Have you seen that viral video of people farting in public, captured by China’s thermal imaging cameras that are on the hunt for coronavirus? It’s completely fake.
China’s state media outlet the Global Times tweeted out the video, suggesting it showed people at train stations and airports in China, where health authorities are monitoring people for the coronavirus, which has killed 427 people and sickened over 20,000 more. But the video is actually from 2016 and the farts have been added digitally.
“Can’t help farting? Well, better try harder, because infrared temperature sensors recently installed in airports and train stations to monitor temperatures of passengers amid #coronavirus outbreak can screen them all,” the Global Times tweeted late Monday.
The video was originally created in 2016 by an online group called Banana Factory before it was shared elsewhere by websites like LadBible and Reddit. The Global Times, which is controlled by the Chinese Communist Party, appears to have gotten the video from a recent upload on TikTok.
The TikTok user took the original video created by Banana Factory, cropped out the Banana Factory watermark, and added video from thermal imaging cameras based in China at the end.
Below we see the original fake, before the Banana Factory branding was cropped out.
Even the original creators of the video, Banana Factory, eventually admitted it was fake back in 2016 after racking up more than 9 million views.
“This video was shot on FLIR thermal camera. Every thermal footage is authentic, only farts are edited digitally,” Banana Factory said in its YouTube video.
But if that’s not enough evidence for you, we can turn to the Mythbusters, who tackled this viral video during an episode from February of 2016. You can watch their experiment on YouTube, proving that you can’t actually see farts on a thermal image scan.
Chinese media isn’t very reliable in general, but state-run outlets like CGTN seem to have been taking the threat of the new coronavirus seriously in recent weeks. This video from Global Times, however, could erode trust in the things we’re hearing out of China, a place where the authoritarian government has already lied about a number of issues relevant to public health during the earliest days of the coronavirus crisis.
The situation in China continues to get worse. More cases of the novel coronavirus, officially known as 2019-nCoV, are popping up every day and China’s National Health Commission reports that the virus has a mortality rate of roughly 2.1 percent, though in Hubei province, the home of Wuhan, the rate is closer to 3 percent.
China’s Health Commission also reports that roughly 80 percent of fatalities from the virus have been in people over the age of 60. And 75 percent of those who died from the coronavirus had some kind of underlying condition that made their health situation worse, according to the Guardian.
U.S. airlines have cancelled flights to and from China for the next few months and everyone seems to be preparing for a long fight against the virus.

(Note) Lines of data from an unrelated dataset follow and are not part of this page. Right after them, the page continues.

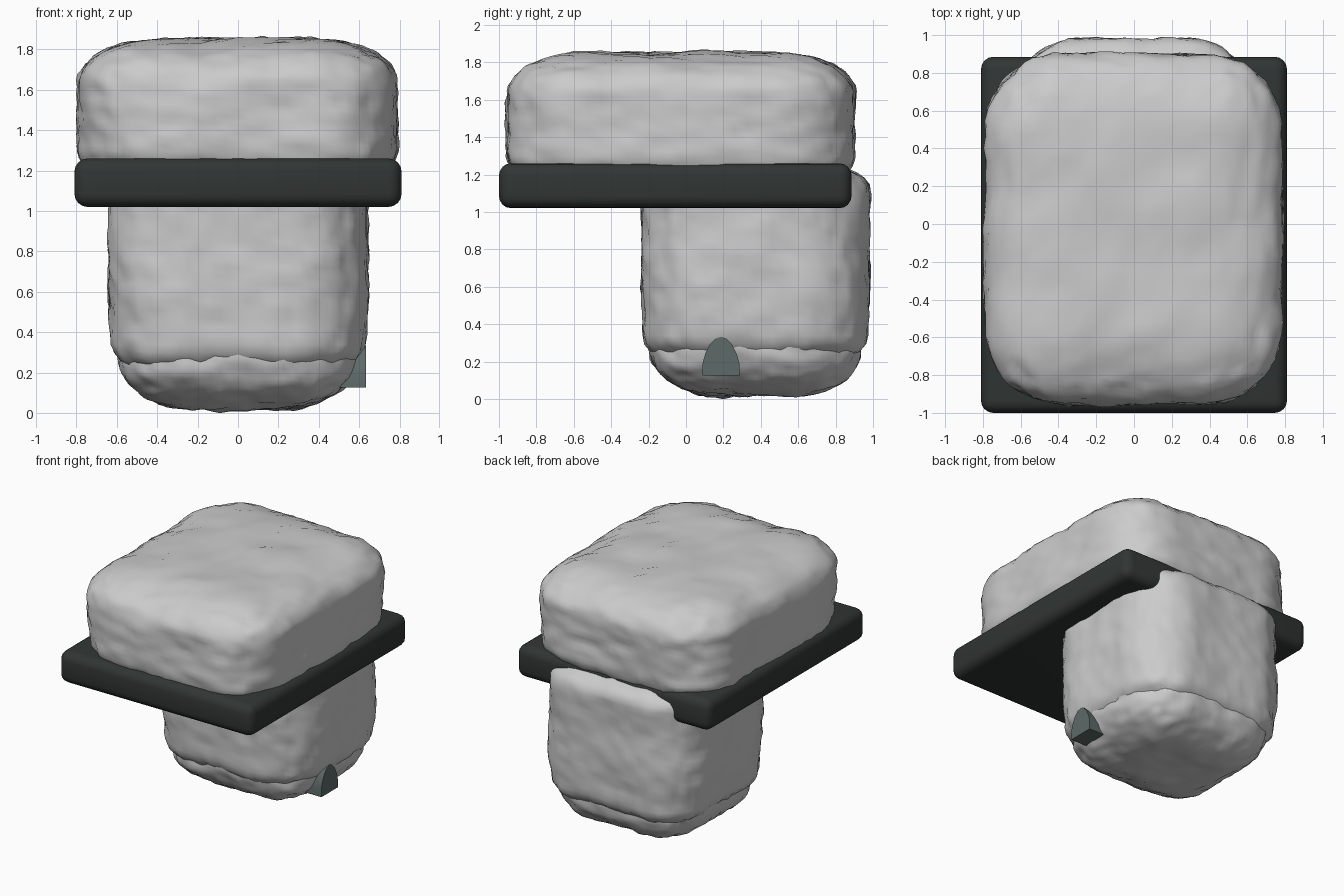
import bpy, bmesh
from mathutils import Vector, noise

if "Cube" in bpy.data.objects:
    bpy.data.objects.remove(bpy.data.objects["Cube"])


def material(name, rgb):
    m = bpy.data.materials.new(name)
    m.diffuse_color = (*rgb, 1)
    m.use_nodes = True
    m.node_tree.nodes["Principled BSDF"].inputs["Base Color"].default_value = m.diffuse_color
    return m


def finish(bm, name, mat=None):
    bmesh.ops.recalc_face_normals(bm, faces=bm.faces)
    me = bpy.data.meshes.new(name)
    bm.to_mesh(me)
    bm.free()
    ob = bpy.data.objects.new(name, me)
    bpy.context.collection.objects.link(ob)
    if mat:
        me.materials.append(mat)
    for p in me.polygons:
        p.use_smooth = True
    return ob


def rock(name, lo, hi, radii, seed, amp, taper=0):
    """Rounded box with a hewn stone surface, optionally narrower at the bottom."""
    lo, hi = Vector(lo), Vector(hi)
    mid, half = (lo + hi) / 2, (hi - lo) / 2
    bm = bmesh.new()
    bmesh.ops.create_cube(bm, size=2)
    bmesh.ops.subdivide_edges(bm, edges=bm.edges[:], cuts=25, use_grid_fill=True)
    for v in bm.verts:
        p = Vector(v.co[i] * half[i] for i in range(3))
        core = Vector(max(r - h, min(h - r, c)) for c, h, r in zip(p, half, radii))
        d = Vector((p[i] - core[i]) / radii[i] for i in range(3)).normalized()
        q = core + Vector(d[i] * radii[i] for i in range(3))
        s = q + Vector((seed, seed * 2, seed * 3))
        n = noise.noise(s * 3) * amp + noise.noise(s * 13) * amp * 0.7
        k = 1 - taper * max(0, -q.z / half.z) ** 2
        v.co = mid + Vector((q.x * k, q.y * k, q.z)) + d * n
    return finish(bm, name)


# Stone blocks: top, body and foot
rock("top_stone", (-0.785, -0.95, 1.09), (0.785, 0.9, 1.85), (0.42, 0.42, 0.22), 4, 0.022)
rock("body_stone", (-0.64, -0.235, 0.17), (0.64, 0.98, 1.27), (0.36, 0.36, 0.16), 9, 0.02, 0.055)
rock("foot_stone", (-0.59, -0.19, 0.02), (0.59, 0.935, 0.75), (0.36, 0.36, 0.24), 17, 0.024)

# Dark slab between the stones
bm = bmesh.new()
bmesh.ops.create_cube(bm, size=1)
for v in bm.verts:
    v.co = (v.co.x * 1.62, v.co.y * 1.885 - 0.0575, v.co.z * 0.24 + 1.14)
bmesh.ops.bevel(bm, geom=bm.edges[:], offset=0.065, segments=4, profile=0.5, affect='EDGES')
slab = finish(bm, "slab", material("dark_slab", (0.03, 0.036, 0.034)))

# Small pointed arch door on the right side
half_arch = [(0.098, 0.125), (0.098, 0.19), (0.085, 0.24), (0.06, 0.29), (0.03, 0.322)]
outline = half_arch + [(0, 0.333)] + [(-y, z) for y, z in reversed(half_arch)]
bm = bmesh.new()
face = bm.faces.new([bm.verts.new((0.42, 0.187 + y, z)) for y, z in outline])
ext = bmesh.ops.extrude_face_region(bm, geom=[face])
for g in ext["geom"]:
    if isinstance(g, bmesh.types.BMVert):
        g.co.x = 0.635
door = finish(bm, "arched_door", material("door_grey", (0.11, 0.145, 0.14)))

for ob in (slab, door):
    bpy.ops.object.select_all(action='DESELECT')
    ob.select_set(True)
    bpy.context.view_layer.objects.active = ob
    bpy.ops.object.shade_smooth_by_angle()
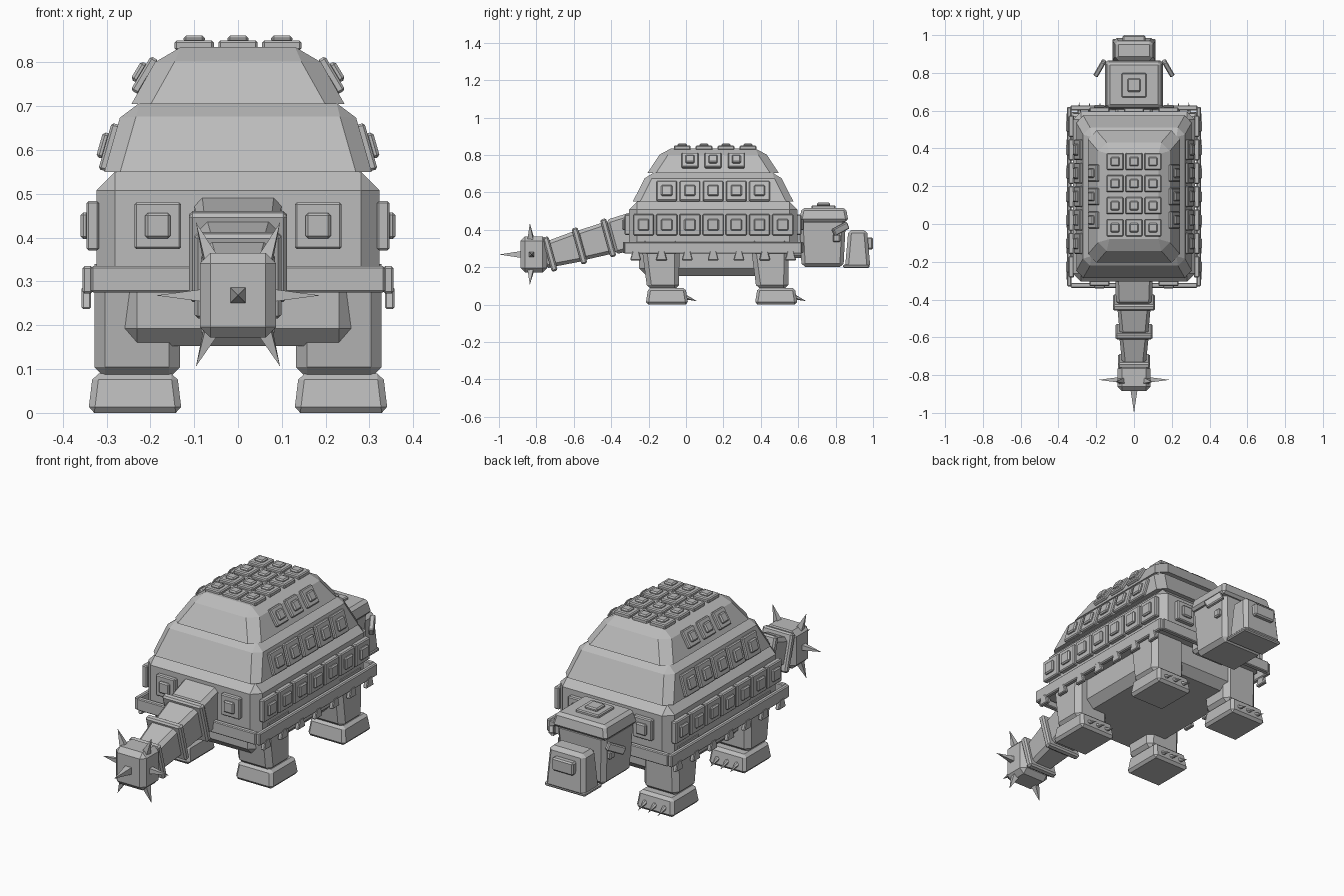
import bpy, bmesh, math
from mathutils import Matrix, Vector, Euler

if "Cube" in bpy.data.objects:
    bpy.data.objects.remove(bpy.data.objects["Cube"])

GREY = bpy.data.materials.new("stone_grey")
GREY.diffuse_color = (0.5, 0.5, 0.5, 1)
GREY.use_nodes = True
GREY.node_tree.nodes["Principled BSDF"].inputs["Base Color"].default_value = GREY.diffuse_color
R = math.radians


def finish(bm, name):
    bmesh.ops.recalc_face_normals(bm, faces=bm.faces[:])
    me = bpy.data.meshes.new(name)
    bm.to_mesh(me)
    bm.free()
    me.materials.append(GREY)
    ob = bpy.data.objects.new(name, me)
    bpy.context.collection.objects.link(ob)
    return ob


def add_block(bm, base, bottom, top, height, bevel=0.0, shift=(0, 0), keep=None, mat=None):
    """Tapered block; bottom/top are half sizes; keep='bottom' or 'top' leaves that rim sharp."""
    part = bmesh.new()
    bmesh.ops.create_cube(part, size=2)
    rims = {v: v.co.z > 0 for v in part.verts}
    for v, up in rims.items():
        h = top if up else bottom
        off = shift if up else (0, 0)
        v.co = Vector((v.co.x * h[0] + off[0], v.co.y * h[1] + off[1], height if up else 0))
    if bevel:
        edges = [e for e in part.edges
                 if not (keep and all(rims[v] == (keep == 'top') for v in e.verts))]
        bmesh.ops.bevel(part, geom=edges, offset=bevel, segments=1, affect='EDGES', clamp_overlap=True)
    part.transform((mat or Matrix()) @ Matrix.Translation(base))
    me = bpy.data.meshes.new("part")
    part.to_mesh(me)
    part.free()
    bm.from_mesh(me)
    bpy.data.meshes.remove(me)


def block(name, *args, **kw):
    bm = bmesh.new()
    add_block(bm, *args, **kw)
    return finish(bm, name)


def box(name, lo, hi, bevel=0.0, **kw):
    h = ((hi[0] - lo[0]) / 2, (hi[1] - lo[1]) / 2)
    c = ((lo[0] + hi[0]) / 2, (lo[1] + hi[1]) / 2, lo[2])
    return block(name, c, h, h, hi[2] - lo[2], bevel, **kw)


def plate(name, loc, rot=(0, 0, 0), size=0.11, base_h=0.023, total_h=0.036):
    """Square armour plate with a raised square boss, local z pointing outwards."""
    m = Matrix.Translation(loc) @ Euler([R(a) for a in rot]).to_matrix().to_4x4()
    bm = bmesh.new()
    s, b = size / 2, size * 0.27
    add_block(bm, (0, 0, -0.006), (s, s), (s, s), base_h + 0.006, 0.005, mat=m)
    add_block(bm, (0, 0, base_h - 0.005), (b, b), (b, b), total_h - base_h + 0.005, 0.006, mat=m)
    return finish(bm, name)


def spike(name, start, tip, radius, sides=4):
    start, tip = Vector(start), Vector(tip)
    d = tip - start
    bm = bmesh.new()
    bmesh.ops.create_cone(bm, cap_ends=True, segments=sides, radius1=radius, radius2=0, depth=d.length)
    q = d.to_track_quat('Z', 'Y').to_matrix().to_4x4() @ Matrix.Rotation(R(45), 4, 'Z')
    bm.transform(Matrix.Translation((start + tip) / 2) @ q)
    return finish(bm, name)


CY = 0.145  # middle of the shell along y

# Shell tiers and belly
block("shell_lower", (0, CY, 0.30), (0.323, 0.45), (0.323, 0.45), 0.25, 0.042, keep='bottom')
block("shell_middle", (0, CY, 0.55), (0.305, 0.43), (0.26, 0.35), 0.157, 0.035, keep='bottom')
block("shell_upper", (0, CY, 0.705), (0.243, 0.35), (0.17, 0.265), 0.13, 0.04, keep='bottom')
box("belly", (-0.27, -0.25, 0.153), (0.27, 0.54, 0.34), 0.04)

# Skirt rails around the shell
for s in (-1, 1):
    box("skirt_side", (s * 0.343 - 0.012, -0.33, 0.272), (s * 0.343 + 0.012, 0.62, 0.335), 0.005)
    y = CY + s * 0.47
    box("skirt_end", (-0.335, y - 0.013, 0.275), (0.335, y + 0.013, 0.335), 0.004)

# Side armour rows and the hanging skirt scutes
for s in (-1, 1):
    for i in range(-3, 4):
        plate("lower_plate", (s * 0.323, CY + i * 0.124, 0.427), (0, s * 90, 0), 0.113)
        block("skirt_scute", (s * 0.346, CY + i * 0.138, 0.237), (0.011, 0.03), (0.011, 0.017),
              0.05, 0.004)
    for i in range(-2, 3):
        plate("middle_plate", (s * 0.289, CY + i * 0.124, 0.605), (0, s * 74, 0), 0.11, 0.015, 0.028)
    for i in range(-1, 2):
        plate("upper_plate", (s * 0.209, CY + i * 0.124, 0.768), (0, s * 59, 0), 0.09, 0.015, 0.028)

# End armour and top armour
for x in (-0.183, 0, 0.183):
    plate("rear_plate", (x, -0.305, 0.427), (90, 0, 0), 0.107)
    plate("front_plate", (x, 0.595, 0.427), (-90, 0, 0), 0.107)
for x in (-0.1, 0, 0.1):
    for i in range(4):
        plate("top_plate", (x, -0.02 + i * 0.117, 0.833), size=0.09, base_h=0.017, total_h=0.028)

# Legs, feet and claws
for s in (-1, 1):
    for y in (-0.122, 0.462):
        block("leg", (s * 0.23, y, 0.08), (0.098, 0.085), (0.098, 0.103), 0.26, 0.025,
              shift=(0, -0.016), keep='top')
        block("foot", (s * 0.235, y + 0.02, 0.0), (0.107, 0.114), (0.096, 0.1), 0.09, 0.014)
        for i in (-1, 0, 1):
            spike("claw", (s * 0.235 + i * 0.055, y + 0.115, 0.042),
                  (s * 0.235 + i * 0.055, y + 0.182, 0.018), 0.014, 6)

# Tail: tapered segments and rings along a sloping axis
TILT = 15.5
AXIS = Vector((0, -math.cos(R(TILT)), -math.sin(R(TILT))))
ROOT = Vector((0, -0.26, 0.40))


def tail_part(name, start, length, bottom, top, bevel):
    m = Matrix.Translation(ROOT + AXIS * start) @ Matrix.Rotation(R(90 + TILT), 4, 'X')
    block(name, (0, 0, 0), bottom, top, length, bevel, mat=m)


for start, length, a, b in ((0.0, 0.15, (0.1, 0.1), (0.095, 0.095)),
                            (0.15, 0.17, (0.09, 0.088), (0.075, 0.08)),
                            (0.31, 0.18, (0.08, 0.085), (0.062, 0.07)),
                            (0.47, 0.06, (0.062, 0.07), (0.06, 0.07))):
    tail_part("tail_segment", start, length, a, b, 0.018)
for start, h in ((0.145, (0.112, 0.105)), (0.305, (0.099, 0.1)), (0.468, (0.084, 0.095))):
    tail_part("tail_ring", start, 0.033, h, h, 0.008)

# Tail club with spikes
box("tail_club", (-0.087, -0.885, 0.172), (0.087, -0.742, 0.365), 0.024)
spike("club_tip_spike", (0, -0.875, 0.268), (0, -1.0, 0.268), 0.027)
for s in (-1, 1):
    spike("club_side_spike", (s * 0.07, -0.825, 0.268), (s * 0.188, -0.825, 0.268), 0.022)
    spike("club_top_spike", (s * 0.06, -0.83, 0.345), (s * 0.096, -0.835, 0.435), 0.024)
    spike("club_bottom_spike", (s * 0.06, -0.83, 0.19), (s * 0.096, -0.835, 0.106), 0.024)

# Head, helmet cap, snout
box("neck", (-0.1, 0.55, 0.25), (0.1, 0.65, 0.44), 0.015)
block("head", (0, 0.73, 0.2), (0.125, 0.112), (0.14, 0.125), 0.26, 0.02)
block("head_cap", (0, 0.737, 0.445), (0.157, 0.132), (0.14, 0.118), 0.072, 0.014)
plate("cap_plate", (0, 0.735, 0.515), size=0.13, base_h=0.016, total_h=0.03)
block("snout", (0, 0.918, 0.195), (0.112, 0.068), (0.1, 0.05), 0.205, 0.018)
box("snout_base", (-0.115, 0.84, 0.195), (0.115, 0.98, 0.215), 0.006)
box("nose_plate", (-0.06, 0.96, 0.295), (0.06, 1.0, 0.36), 0.007)

# Eyes and angled cheek guards
for s in (-1, 1):
    box("eye", (s * 0.138 - 0.012, 0.785, 0.335), (s * 0.138 + 0.012, 0.825, 0.375), 0.006)
    m = (Matrix.Translation((s * 0.18, 0.825, 0.405)) @ Matrix.Rotation(R(s * 30), 4, 'Z')
         @ Matrix.Rotation(R(25), 4, 'X'))
    block("cheek_guard", (0, 0, -0.02), (0.013, 0.048), (0.013, 0.048), 0.04, 0.005, mat=m)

If there’s anything we can be certain of, it’s that more fake viral photos and videos will surface in the coming weeks. But hopefully China’s state media outlets aren’t the ones spreading them.
People need to be able to trust media right now if we’re going to get through a serious outbreak. Even if the subject is just farts.